*EXERCISE INPUT*
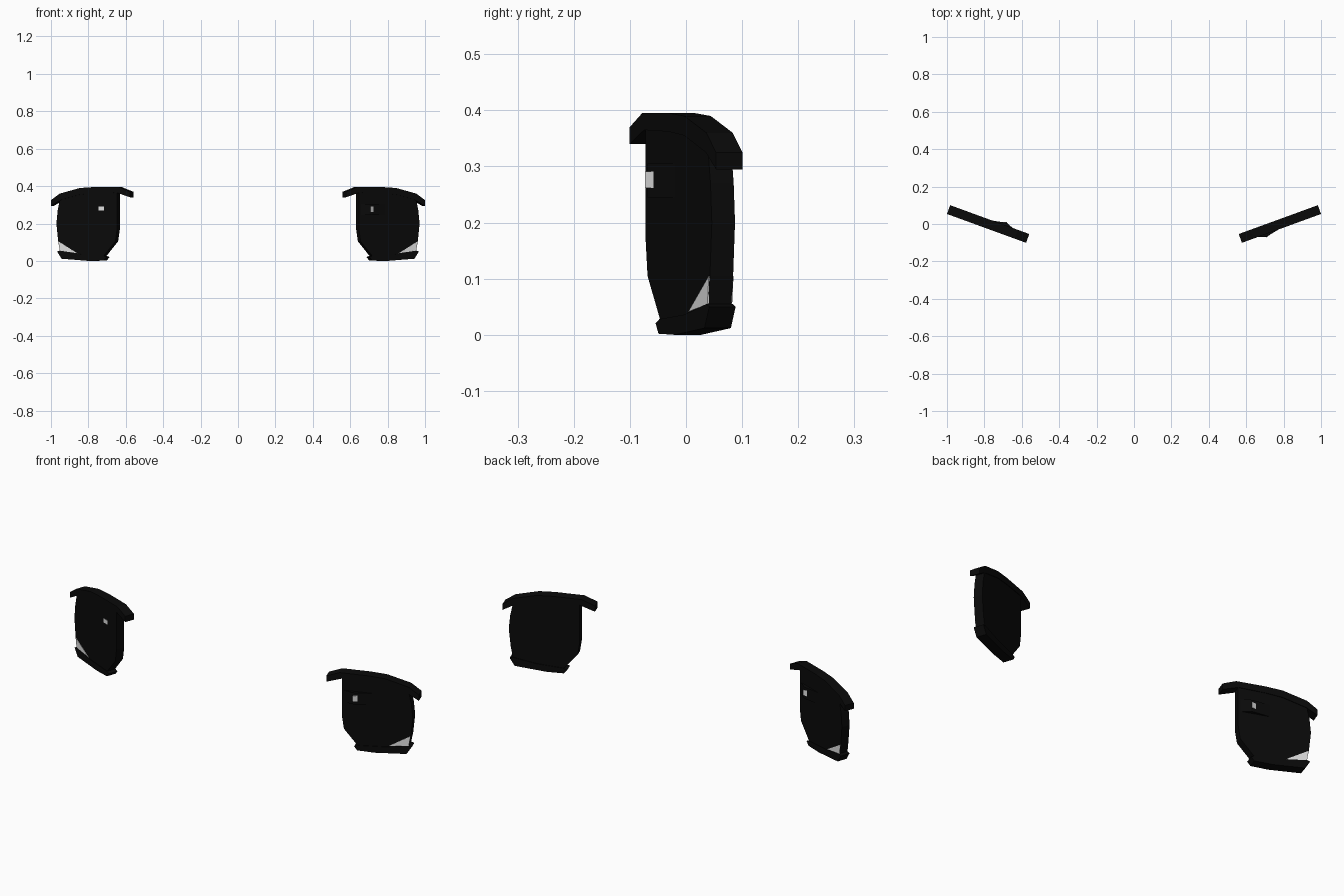
import bpy, bmesh, math
from mathutils import Matrix, Vector

if "Cube" in bpy.data.objects:
    bpy.data.objects.remove(bpy.data.objects["Cube"])


def material(name, rgb):
    m = bpy.data.materials.new(name)
    m.diffuse_color = (*rgb, 1)
    m.use_nodes = True
    m.node_tree.nodes["Principled BSDF"].inputs["Base Color"].default_value = m.diffuse_color
    return m


black = material("black", (0.003, 0.003, 0.003))
white = material("white", (0.75, 0.75, 0.75))


def prism(name, pts, depth, mat, place, axis="v"):
    """Extrude an outline: (u, z) through the thickness, or (u, v) upward."""
    bm = bmesh.new()
    rings = []
    for d in depth:
        rings.append([bm.verts.new((a, d, b) if axis == "v" else (a, b, d))
                      for a, b in pts])
    n = len(pts)
    bm.faces.new(rings[0])
    bm.faces.new(rings[1][::-1])
    for i in range(n):
        j = (i + 1) % n
        bm.faces.new((rings[0][i], rings[1][i], rings[1][j], rings[0][j]))
    bmesh.ops.recalc_face_normals(bm, faces=bm.faces)
    mesh = bpy.data.meshes.new(name)
    bm.to_mesh(mesh)
    bm.free()
    mesh.materials.append(mat)
    ob = bpy.data.objects.new(name, mesh)
    ob.matrix_world = place
    bpy.context.collection.objects.link(ob)
    return ob


# Outlines in panel space: u runs outward along the panel, z up
body = [(-.15, .375), (-.15, .17), (-.14, .105), (-.07, .022), (.17, .03),
        (.185, .105), (.195, .2), (.188, .27), (.172, .345), (.05, .375)]
top_trim = [(-.225, .34), (-.225, .37), (-.16, .395), (-.02, .395), (.06, .39),
            (.175, .36), (.225, .325), (.225, .295), (.172, .325), (.06, .355),
            (-.02, .362), (-.15, .365)]
bottom_lip = [(-.09, .021), (-.075, .002), (.01, 0), (.165, .012), (.19, .05),
              (.175, .055), (.06, .036), (-.07, .028)]
corner = [(.183, .105), (.076, .041), (.176, .055)]
tick = [(-.077, .27), (-.045, .27), (-.045, .291), (-.077, .291)]

# Handle sections in (u, v): a raised wedge sloping down toward the outer edge
bezel = [(-.145, -.02), (-.095, -.038), (-.082, -.038), (.0, -.022), (.0, -.018)]
grip = [(-.13, -.02), (-.09, -.042), (-.052, -.025), (-.052, -.02)]
grip_plate = [(-.09, -.042), (-.0915, -.0445), (-.0515, -.0275), (-.052, -.025)]

for side, sx, angle in (("right", 1, 20), ("left", -1, 160)):
    place = (Matrix.Translation(Vector((sx * .78, 0, 0)))
             @ Matrix.Rotation(math.radians(angle), 4, "Z"))
    prism(side + "_panel_body", body, (-.022, .022), black, place)
    prism(side + "_top_trim", top_trim, (-.025, .025), black, place)
    prism(side + "_bottom_lip", bottom_lip, (-.025, .025), black, place)
    prism(side + "_handle_bezel", bezel, (.245, .305), black, place, "z")
    prism(side + "_handle_grip", grip, (.262, .291), black, place, "z")
    prism(side + "_handle_plate", grip_plate, (.262, .291), white, place, "z")
    prism(side + "_corner_plate", corner, (-.0235, -.021), white, place)
    if side == "left":
        # Pale marks on the reverse of this panel
        prism("left_reverse_corner_plate", corner, (.021, .0235), white, place)
        prism("left_reverse_handle_plate", tick, (.021, .0235), white, place)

*DESCRIPTION OF THE TASK*
Could you copy, exactly and with no pictures, each line from the first one above to the line holding "ob.matrix_world = place"?

*WRITTEN SOLUTION*
import bpy, bmesh, math
from mathutils import Matrix, Vector

if "Cube" in bpy.data.objects:
    bpy.data.objects.remove(bpy.data.objects["Cube"])


def material(name, rgb):
    m = bpy.data.materials.new(name)
    m.diffuse_color = (*rgb, 1)
    m.use_nodes = True
    m.node_tree.nodes["Principled BSDF"].inputs["Base Color"].default_value = m.diffuse_color
    return m


black = material("black", (0.003, 0.003, 0.003))
white = material("white", (0.75, 0.75, 0.75))


def prism(name, pts, depth, mat, place, axis="v"):
    """Extrude an outline: (u, z) through the thickness, or (u, v) upward."""
    bm = bmesh.new()
    rings = []
    for d in depth:
        rings.append([bm.verts.new((a, d, b) if axis == "v" else (a, b, d))
                      for a, b in pts])
    n = len(pts)
    bm.faces.new(rings[0])
    bm.faces.new(rings[1][::-1])
    for i in range(n):
        j = (i + 1) % n
        bm.faces.new((rings[0][i], rings[1][i], rings[1][j], rings[0][j]))
    bmesh.ops.recalc_face_normals(bm, faces=bm.faces)
    mesh = bpy.data.meshes.new(name)
    bm.to_mesh(mesh)
    bm.free()
    mesh.materials.append(mat)
    ob = bpy.data.objects.new(name, mesh)
    ob.matrix_world = place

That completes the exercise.